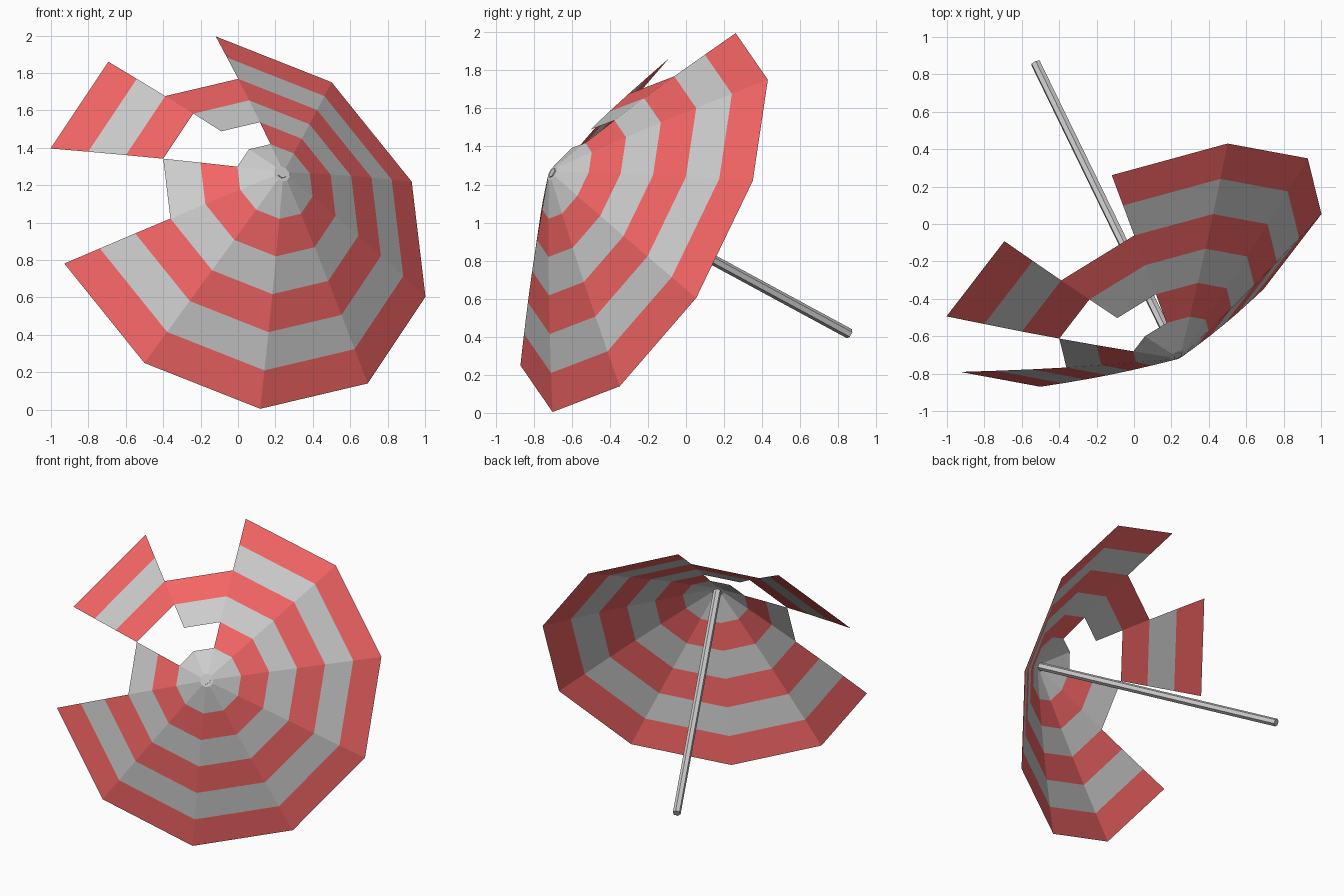
import bpy, bmesh, math
from mathutils import Vector, Matrix

if "Cube" in bpy.data.objects:
    bpy.data.objects.remove(bpy.data.objects["Cube"])

# Umbrella frame: rim centre, axis towards the tip, two rim directions
axis = Vector((0.394, -0.809, 0.438)).normalized()
centre = Vector((0.0, -0.22, 1.0))
e1 = Vector((0.5, 0.65, 0.75))
e1 = (e1 - axis * e1.dot(axis)).normalized()
e2 = e1.cross(axis)

SIDES, RINGS = 10, 6
R_RIM, R_TOP, HEIGHT = 1.112, 0.045, 0.595
# Torn panels: sector -> missing stripes (0 = next to the tip)
TORN = {6: {3, 4, 5}, 7: {1, 2}, 8: {1, 4, 5}}


def material(name, colour):
    m = bpy.data.materials.new(name)
    m.diffuse_color = colour
    m.use_nodes = True
    m.node_tree.nodes["Principled BSDF"].inputs["Base Color"].default_value = m.diffuse_color
    return m


def make_object(name, bm, mats=()):
    mesh = bpy.data.meshes.new(name)
    bm.to_mesh(mesh)
    bm.free()
    for m in mats:
        mesh.materials.append(m)
    obj = bpy.data.objects.new(name, mesh)
    bpy.context.collection.objects.link(obj)
    return obj


# Canopy: thin striped ten-sided cone with torn panels
bm = bmesh.new()
rings = []
for i in range(RINGS + 1):
    t = i / RINGS
    r = R_TOP + (R_RIM - R_TOP) * t
    h = HEIGHT * (1 - t) + 0.012 * math.sin(math.pi * t)
    rings.append([bm.verts.new(centre + axis * h
                               + (e1 * math.cos(a) + e2 * math.sin(a)) * r)
                  for a in (math.tau * k / SIDES for k in range(SIDES))])
bm.faces.new(rings[0][::-1])
for i in range(RINGS):
    for k in range(SIDES):
        if i in TORN.get(k, ()):
            continue
        n = (k + 1) % SIDES
        f = bm.faces.new((rings[i][k], rings[i][n], rings[i + 1][n], rings[i + 1][k]))
        f.material_index = i % 2
bmesh.ops.delete(bm, geom=[v for v in bm.verts if not v.link_faces], context='VERTS')
for f in bm.faces:
    f.normal_update()
    if f.normal.dot(axis) < 0:
        f.normal_flip()
make_object("canopy", bm, (material("grey_cloth", (0.8, 0.8, 0.8, 1)),
                           material("red_cloth", (0.9, 0.13, 0.13, 1))))

# Pole: six-sided rod from the tip down along the axis
top = centre + axis * (HEIGHT + 0.005)
bottom = centre - axis * 1.335
rot = Matrix((e1, e2, -axis)).transposed().to_4x4()
bm = bmesh.new()
bmesh.ops.create_cone(bm, cap_ends=True, segments=6, radius1=0.027, radius2=0.027,
                      depth=(top - bottom).length,
                      matrix=Matrix.Translation((top + bottom) / 2) @ rot)
make_object("pole", bm)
##############################
## Instructions for the task
From the data above, copy each line that holds "Matrix".

## Solved problem
from mathutils import Vector, Matrix
rot = Matrix((e1, e2, -axis)).transposed().to_4x4()
                      matrix=Matrix.Translation((top + bottom) / 2) @ rot)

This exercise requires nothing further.